  1. eliminating a duplicative agency— I’m all for it which one or what dept if DOT gets +$ where did they spend the $$ they have been getting?

  2. The idea that this would lead to an unavoidable tax increase isn’t a stretch, it’s just not true given the facts.
     
    I talked with my House representative, who is a conservative member of the Ways and Means committee and someone I’ve known a long time and trust, about this after reading it.   He told me that even though this bill hasn’t passed into law yet, it is already accounted for in this year’s budget because the bill passed the House before the budget did.  That means your assertion that “it is extremely difficult to imagine lawmakers finding $51 million in cuts to that portion of the budget” just isn’t the case…in fact, it has already happened!  AND, this money was taken out of the general fund and devoted to road improvements without any of “your” precious services being cut. 
     
    Our state’s roads are horrible.  And, along w/ police, fire and freedom, ROADS ARE A CORE FUNCTION OF GOVERNMENT.  Your issues with this plan are all wrong and don’t even align with what you claim to represent.  If anything, you should take issue that this is just a bandaid fix to our real infrastructure needs. 
     
    And for a Libertarian group, your philosophical views are all over the map.  You often decry government spending as too high (a very valid and true point) but in the same breath, as you did here, you scream that any cut to the general fund would be a harmful cut to essential government services. 
     
    Pick one or the other, you can’t have it both ways…that is, unless you’re just a group shilling a set agenda and not a conservative/libertarian philosophy rooted in our basic freedoms as Americans.  Tread lightly, We the People are NOT fooled by sellout-tyrants in sheep’s clothing!

    • Ed: With all due respect to you and your unnamed lawmaker, we’re not following your argument. The point we’re making is quite simple: If the General Fund is $51 million less this year as a result of this bill, that’s $51 million less in the General Fund than last year. The money has to come from somewhere, and it makes absolutely no difference whether the bill passes before or after the House passes its version of the state budget. Furthermore, the General Fund will lose $103 million every year going forward starting in FY 2016. If this money is already “accounted for,” that can only mean that, rather than making judicious cuts, lawmakers are spending more money and hoping revenue increases in tandem.

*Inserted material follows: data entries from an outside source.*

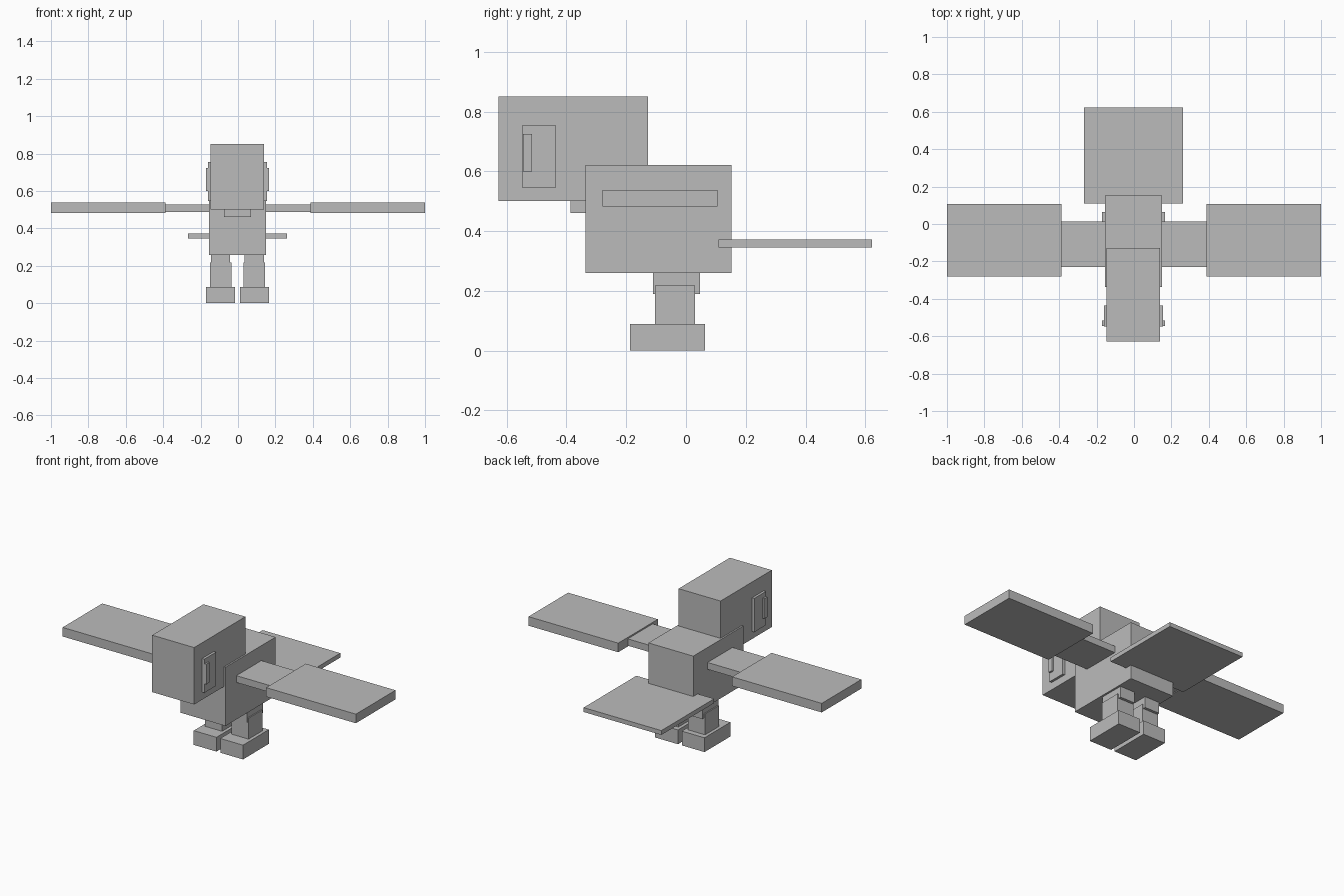
import bpy

if "Cube" in bpy.data.objects:
    bpy.data.objects.remove(bpy.data.objects["Cube"])

grey = bpy.data.materials.new("plain grey")
grey.diffuse_color = (0.5, 0.5, 0.5, 1)
grey.use_nodes = True
grey.node_tree.nodes["Principled BSDF"].inputs["Base Color"].default_value = grey.diffuse_color
CX = -0.003  # the body sits a hair left of the wing span's centre


def box(name, x, y, z):
    """Axis-aligned box from (low, high) ranges."""
    bpy.ops.mesh.primitive_cube_add(size=1, location=[sum(r) / 2 for r in (x, y, z)])
    ob = bpy.context.object
    ob.name = name
    ob.data.name = name
    ob.scale = [r[1] - r[0] for r in (x, y, z)]
    bpy.ops.object.transform_apply(location=False, rotation=False, scale=True)
    ob.data.materials.append(grey)
    return ob


def centred(name, half, y, z):
    return box(name, (CX - half, CX + half), y, z)


def pair(name, x, y, z, cx=CX):
    """Matching left and right boxes."""
    box("right_" + name, (cx + x[0], cx + x[1]), y, z)
    box("left_" + name, (cx - x[1], cx - x[0]), y, z)


# Head, beak, body and tail
centred("head", 0.143, (-0.627, -0.128), (0.50, 0.851))
centred("beak", 0.073, (-0.386, -0.30), (0.46, 0.52))
centred("body", 0.153, (-0.336, 0.152), (0.259, 0.621))
centred("tail", 0.265, (0.109, 0.623), (0.345, 0.372))

# Eyes
pair("eye", (0.13, 0.158), (-0.549, -0.435), (0.546, 0.754))
pair("pupil", (0.14, 0.169), (-0.546, -0.516), (0.60, 0.724))

# Wings
pair("inner_wing", (0.14, 0.39), (-0.23, 0.013), (0.487, 0.529), 0)
pair("outer_wing", (0.388, 1.0), (-0.28, 0.106), (0.482, 0.538), 0)

# Legs and feet
pair("thigh", (0.039, 0.141), (-0.11, 0.047), (0.19, 0.27))
pair("shin", (0.033, 0.148), (-0.104, 0.03), (0.08, 0.217))
pair("foot", (0.013, 0.168), (-0.187, 0.064), (0.0, 0.088))
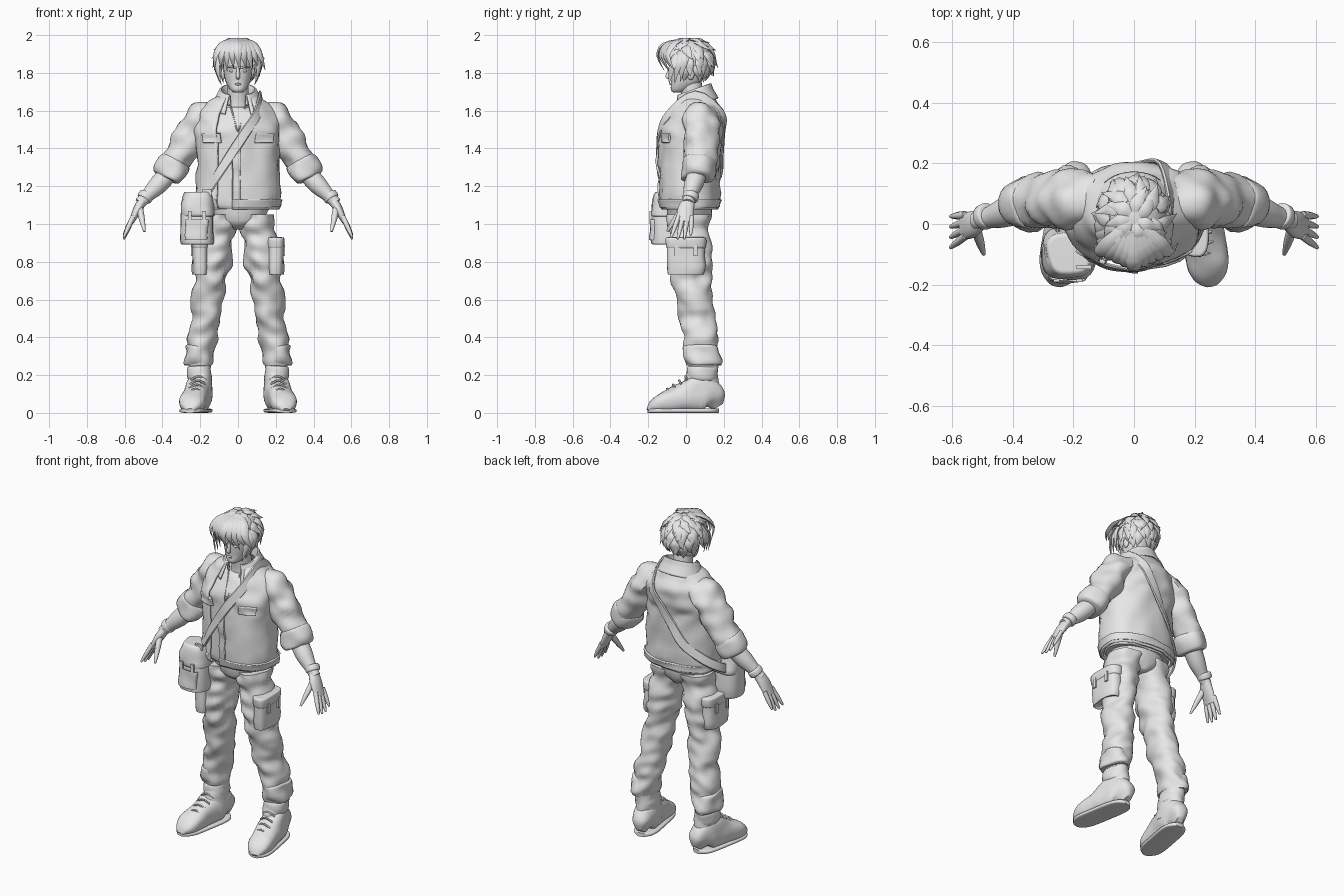
import bpy, bmesh, random
from math import sin, cos, radians, copysign
from mathutils import Vector, Matrix, noise

random.seed(4)
cube = bpy.data.objects.get("Cube")
if cube:
    bpy.data.objects.remove(cube, do_unlink=True)

shade = (.8, .8, .8, 1)
grey = bpy.data.materials.new("plain grey")
grey.use_nodes = True
grey.diffuse_color = shade
grey.node_tree.nodes["Principled BSDF"].inputs["Base Color"].default_value = shade
BACK, UP = Vector((0, 1, 0)), Vector((0, 0, 1))


def finish(name, bm, mirror=False, thickness=0):
    """Turn a bmesh into a shaded object."""
    bmesh.ops.recalc_face_normals(bm, faces=bm.faces)
    mesh = bpy.data.meshes.new(name)
    bm.to_mesh(mesh)
    bm.free()
    mesh.materials.append(grey)
    mesh.shade_smooth()
    mesh.set_sharp_from_angle(angle=radians(50))
    obj = bpy.data.objects.new(name, mesh)
    bpy.context.collection.objects.link(obj)
    if thickness:
        solidify = obj.modifiers.new("Thickness", "SOLIDIFY")
        solidify.thickness, solidify.offset = thickness, 0
    if mirror:
        obj.modifiers.new("Mirror", "MIRROR").use_mirror_merge = False
    return obj


def spline(points, steps):
    """Smooth curve through tuples of any length."""
    out = []
    last = len(points) - 1
    for i in range(last):
        a, b, c, d = (points[min(max(i + k, 0), last)] for k in (-1, 0, 1, 2))
        for step in range(steps):
            t = step / steps
            out.append([q + t / 2 * (r - p + t * (2 * p - 5 * q + 4 * r - s + t * (3 * (q - r) + s - p)))
                        for p, q, r, s in zip(a, b, c, d)])
    return out + [list(points[-1])]


def tube(bm, points, sides=24, steps=4, ref=BACK, power=2, flat=False, rough=0, arc=None):
    """Loft rings (x, y, z, width[, depth]) along a path; arc(z) leaves a ring open."""
    rings = spline([(*p, p[-1])[:5] for p in points], steps)
    count = sides + 1 if arc else sides
    mids = [Vector(ring[:3]) for ring in rings]
    rows = []
    for i, (mid, ring) in enumerate(zip(mids, rings)):
        ahead, behind = mids[min(i + 1, len(mids) - 1)], mids[max(i - 1, 0)]
        along = UP if flat else (ahead - behind).normalized()
        across = (ref(mid) if callable(ref) else ref).cross(along).normalized()
        outward = along.cross(across)
        start, end = arc(mid.z) if arc else (0, 360)
        row = []
        for k in range(count):
            angle = radians(start + (end - start) * k / sides)
            c, s = (copysign(abs(f) ** (2 / power), f) for f in (cos(angle), sin(angle)))
            offset = across * max(ring[3], .001) * c + outward * max(ring[4], .001) * s
            place = mid + offset
            wrinkle = noise.noise(place * 11 + UP * (place.z + place.x) * 5)
            place += offset.normalized() * rough * wrinkle
            place.z = max(place.z, 0)
            row.append(bm.verts.new(place))
        rows.append(row)
    for lower, upper in zip(rows, rows[1:]):
        for k in range(sides):
            j = (k + 1) % count
            bm.faces.new((lower[k], lower[j], upper[j], upper[k]))
    if not arc:
        bm.faces.new(rows[0])
        bm.faces.new(rows[-1])


def part(name, points, mirror=False, thickness=0, **options):
    bm = bmesh.new()
    tube(bm, points, **options)
    return finish(name, bm, mirror, thickness)


def stack(name, rings, **options):
    """Upright loft on the centre line from (z, y, width, depth)."""
    return part(name, [(0, y, z, width, depth) for z, y, width, depth in rings], flat=True, **options)


def band(name, start, end, width, depth, **options):
    """Padded cuff between two points."""
    start, end = Vector(start), Vector(end)
    rings = [(*start.lerp(end, t), width * f, depth * f)
             for t, f in ((0, .8), (.15, 1), (.85, 1), (1, .8))]
    part(name, rings, mirror=True, **options)


def pouch(name, x, y, bottom, top, width, depth, mirror=False, taper=1):
    """Rounded cloth box, narrowed at the top by taper."""
    edge = min(width, depth) * .3
    rings = []
    for z, inset, f in ((bottom, edge, 1), (bottom + edge / 2, 0, 1), (top - edge / 2, 0, taper), (top, edge, taper)):
        rings.append((x, y, z, (width - inset) * f, (depth - inset) * f))
    part(name, rings, mirror, power=3, flat=True, rough=.012)


def ball(bm, centre, radii):
    matrix = Matrix.Translation(centre) @ Matrix.Diagonal((*radii, 1))
    return bmesh.ops.create_uvsphere(bm, u_segments=20, v_segments=12, radius=1, matrix=matrix)["verts"]


def box(bm, centre, size):
    bmesh.ops.create_cube(bm, size=1, matrix=Matrix.Translation(centre) @ Matrix.Diagonal((*size, 1)))


# Jacket body, open at the front
TORSO = [(1.08, .02, .21, .14), (1.13, .02, .22, .15), (1.4, .02, .21, .155),
         (1.5, .03, .22, .16), (1.58, .05, .2, .14), (1.64, .05, .15, .11), (1.68, .05, .09, .08)]
stack("jacket_body", TORSO, thickness=.014, sides=48, steps=6, power=2.3, rough=.016,
      arc=lambda z: (264 + max(0, z - 1.4) * 140, 603))


def girth(z):
    """Torso ring at a height."""
    for low, high in zip(TORSO, TORSO[1:]):
        if z <= high[0]:
            t = (z - low[0]) / (high[0] - low[0])
            return [p + t * (q - p) for p, q in zip(low, high)]


def patch(name, bottom, top, start, end, mirror=False):
    """Cloth plate that follows the jacket."""
    rings = []
    for z in (bottom, (bottom + top) / 2, top):
        _, y, width, depth = girth(z)
        rings.append((z, y, width + .01, depth + .01))
    stack(name, rings, mirror=mirror, thickness=.014, power=2.3, rough=.016, arc=lambda z: (start, end))


patch("jacket_hem_band", 1.09, 1.13, 264, 603)
patch("chest_pocket_flaps", 1.43, 1.48, 292, 322, True)
patch("button_placket", 1.1, 1.4, 265, 272)

# Collar, tipped down toward the front
collar = stack("collar", [(1.62, .04, .14, .13), (1.68, .04, .11, .1), (1.71, .04, .09, .09), (1.65, .04, .08, .08)],
               thickness=.008, sides=32, arc=lambda z: (299, 601))
for vertex in collar.data.vertices:
    vertex.co.z += .35 * (vertex.co.y - .04)

# Shirt and necklace
stack("shirt", [(z, y, width - .018, depth - .018) for z, y, width, depth in TORSO[:-2]] + [(1.62, .05, .1, .08)],
      sides=32, power=2.3, rough=.016)
part("necklace", [(x * .05, abs(x) * .12 - .13, 1.49 + abs(x) * .17, .004)
                  for x in (-1, -.5, 0, .5, 1)], sides=6)

# Sleeves with rolled cuffs
part("sleeves", [(.12, .08, 1.61, .05, .07), (.2, .08, 1.54, .09, .095),
                 (.26, .08, 1.44, .085, .095), (.36, .07, 1.29, .07, .08)], True, steps=8, rough=.024)
band("rolled_cuffs", (.33, .07, 1.34), (.38, .06, 1.24), .084, .088, rough=.02)

# Forearms, wristbands and hands
WRIST = Vector((.5, .02, 1.13))
part("forearms", [(.35, .07, 1.29, .05), (.42, .04, 1.21, .05), (.48, .02, 1.15, .035), (.52, .01, 1.11, .03)], True)
band("wristbands", (.48, .03, 1.16), WRIST, .04, .042)
bm = bmesh.new()
tube(bm, [(*WRIST, .024, .03), (.53, 0, 1.08, .024, .044), (.565, -.01, 1.01, .014, .044)], sides=14)
for k, length in enumerate((.08, .1, .1, .09)):
    y = .03 - k * .023
    tip = Vector((.605, y * 1.5 - .02, 1.02 - length))
    knuckle = Vector((.555, y, 1.04))
    tube(bm, [(*knuckle.lerp(tip, t), .013 - t ** 4 * .008) for t in (0, .5, .9, 1)], sides=8)
thumb = Vector((.52, -.02, 1.08)), Vector((.495, -.1, .96))
tube(bm, [(*thumb[0].lerp(thumb[1], t), .018 - t * t * .012) for t in (0, .4, .8, 1)], sides=8)
finish("hands", bm, True)

# Trousers: legs slope outward and bend back below the knee
stack("trouser_seat", [(.97, .03, .03, .07), (1.02, .02, .13, .115), (1.14, .02, .19, .12)], rough=.01)
part("trouser_legs", [(.24 - z * .14, .02 + .065 * min(1, max(0, 1.9 - z * 2.5)), z, .06 + z * .035, .08 + z * .035)
                      for z in (.25 + k * .1 for k in range(9))], True, steps=7, flat=True, rough=.026)
band("trouser_cuffs", (.21, .085, .25), (.208, .085, .36), .072, .09, rough=.03)
pouch("cargo_pockets", .2, 0, .74, .92, .042, .1, True)
pouch("cargo_pocket_flaps", .2, 0, .87, .93, .046, .105, True)
bm = bmesh.new()
for y in (-.05, .05):
    box(bm, (.243, y, .86), (.01, .02, .06))
finish("cargo_pocket_tabs", bm, True)

# Boots: turned outward, low at the toe
feet, soles = [], []
for k in range(17):
    u = k / 8 - 1
    y = -.015 - u * .185
    taper = max(.1, 1 - abs(u) ** 5) ** .5
    x, height = .22 - y * .18, min(.1, .083 + y / 4) * taper
    feet.append((x, y, height + .003, .07 * taper, height))
    soles.append((x, y, .012, .071 * taper, .012))
part("boot_feet", feet, True, ref=UP, power=2.6, rough=.008)
part("boot_soles", soles, True, ref=UP, power=4)
part("boot_shafts", [(.2, .06 + z / 8, z, .06, .12 - z / 6) for z in (.08, .17, .26)], True, rough=.012)
band("boot_collars", (.2, .085, .17), (.205, .085, .25), .063, .083, rough=.01)
bm = bmesh.new()
for k in range(4):
    x, y, z = .224 - k * .005, k * .032 - .1, .128 + k * .022
    tube(bm, [(x + s * .04, y + abs(s) * .01, z - abs(s) * .02, .006) for s in (-1, 0, 1)], sides=6)
finish("boot_laces", bm, True)

# Neck and head
stack("neck", [(1.56, .05, .09, .08), (1.64, .04, .06, .06), (1.77, .02, .055, .06)])
stack("head", [(1.695, -.045, .02, .02), (1.71, -.03, .04, .05), (1.75, 0, .064, .08), (1.8, .01, .075, .095),
               (1.86, .02, .08, .107), (1.92, .02, .075, .1), (1.97, .03, .02, .03)], power=2.2)
stack("nose", [(1.83, -.08, .007, .01), (1.78, -.094, .011, .016), (1.766, -.085, .006, .006)], sides=10)
part("lips", [(x * .022, abs(x) * .01 - .081, 1.74, .006 - abs(x) * .004) for x in (-1, 0, 1)], sides=8)
part("brows", [(.01, -.087, 1.826, .005), (.035, -.084, 1.832, .006), (.058, -.068, 1.828, .003)], True, sides=8)
for name, centre, radii in (("eyes", (.033, -.074, 1.81), (.015, .008, .007)),
                            ("ears", (.078, .025, 1.795), (.012, .02, .032))):
    bm = bmesh.new()
    ball(bm, centre, radii)
    finish(name, bm, True)

# Hair: cap, layered spiky locks and a parted fringe
CROWN, SIZE = Vector((0, .02, 1.875)), Vector((.106, .118, .104))
bm = bmesh.new()
below = [v for v in ball(bm, CROWN, SIZE) if v.co.z < 1.81 - .75 * (v.co.y - .02)]
bmesh.ops.delete(bm, geom=below, context="VERTS")


def scalp(elevation, azimuth, reach):
    e, a = radians(elevation), radians(azimuth)
    return CROWN + Vector((cos(e) * cos(a), cos(e) * sin(a), sin(e))) * SIZE * reach


def lock(points, width):
    rings = [(*p, width * f, width * f * .4) for p, f in zip(points, (.8, 1, .65, .04))]
    tube(bm, rings, sides=6, steps=3, ref=lambda place: place - CROWN)


for level in range(-20, 82, 20):
    count = int(5 + 13 * cos(radians(level)))
    for k in range(count):
        azimuth = 360 * (k + random.uniform(-.3, .3)) / count + level
        if level < 40 and sin(radians(azimuth)) < (-.4 if level > 0 else -.15):
            continue
        flare, turn = random.uniform(1.2, 1.36), random.uniform(-26, 26)
        lock([scalp(level - 12 * k, azimuth + turn * k / 3, reach) - UP * .004 * k
              for k, reach in enumerate((.97, 1.09, 1.16, flare))], .025)
for k in range(9):
    x = (k - 4) * .024
    back, drop = abs(x) * .55, k % 2 * .02 + random.uniform(0, .015)
    lock((Vector((x * .3, -.02, 1.975)), Vector((x * .9, back - .12, 1.95)),
          Vector((x * 1.25, back - .15, 1.89)), Vector((x * 1.4 + .01, back - .115, 1.8 + drop))), .027)
for side in (-1, 1):
    for y in (-.06, -.03, 0):
        lock([Vector((side * (x + y * .2), y - .01 * k, z + y * .3))
              for k, (x, z) in enumerate(((.09, 1.92), (.12, 1.87), (.118, 1.82), (.1, 1.755)))], .024)
finish("hair", bm)

# Shoulder strap from the left shoulder to the right hip
STRAP = (.027, .007)


def on_jacket(t, side):
    x, z = .1 - t * .27, 1.58 - t * .42
    _, y, width, depth = girth(z)
    bulge = (1 - min(.97, abs(x) / width) ** 2.3) ** (1 / 2.3)
    return (x, y + side * (depth * bulge + .014), z, *STRAP)


stops = [k / 4 for k in range(5)]
path = [(-.22, -.13, 1.1, *STRAP)] + [on_jacket(t, -1) for t in reversed(stops)]
path += [(.12, .05, 1.68, *STRAP)] + [on_jacket(t, 1) for t in stops[:-1]]
path += [(-.2, .11, 1.17, *STRAP), (-.25, .03, 1.11, *STRAP), (-.25, -.05, 1.07, *STRAP)]
part("shoulder_strap", path, sides=8, power=4, ref=lambda place: Vector((place.x, place.y - .03, .02)))

# Satchel on the right hip
pouch("satchel", -.22, -.1, .9, 1.15, .088, .08, taper=.85)
pouch("satchel_flap", -.213, -.1, 1.04, 1.17, .092, .086, taper=.82)
pouch("satchel_front_pocket", -.22, -.17, .92, 1.02, .06, .022)
bm = bmesh.new()
for x in (-.255, -.18):
    box(bm, (x, -.187, 1.035), (.02, .01, .07))
box(bm, (-.165, -.142, 1.165), (.05, .014, .035))
finish("satchel_buckles", bm)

      We agree that road maintenance should be a higher government priority than most of the other programs/items the government spends money on. This bill provides no indication, however, of what other lower priority programs will be cut to cover this shift in revenues. That means higher overall government spending. If the bill had specified in its text programs that would be cut from the General Fund that covered this shift in revenues, we would have far less of an objection to it..

      We’re skeptical of the idea of multiple dedicated funding sources, but we would support the general idea of cutting funding to lower priority programs to increase the funds available for infrastructure. But only after an analysis ensures DOT is using its existing funding efficiently.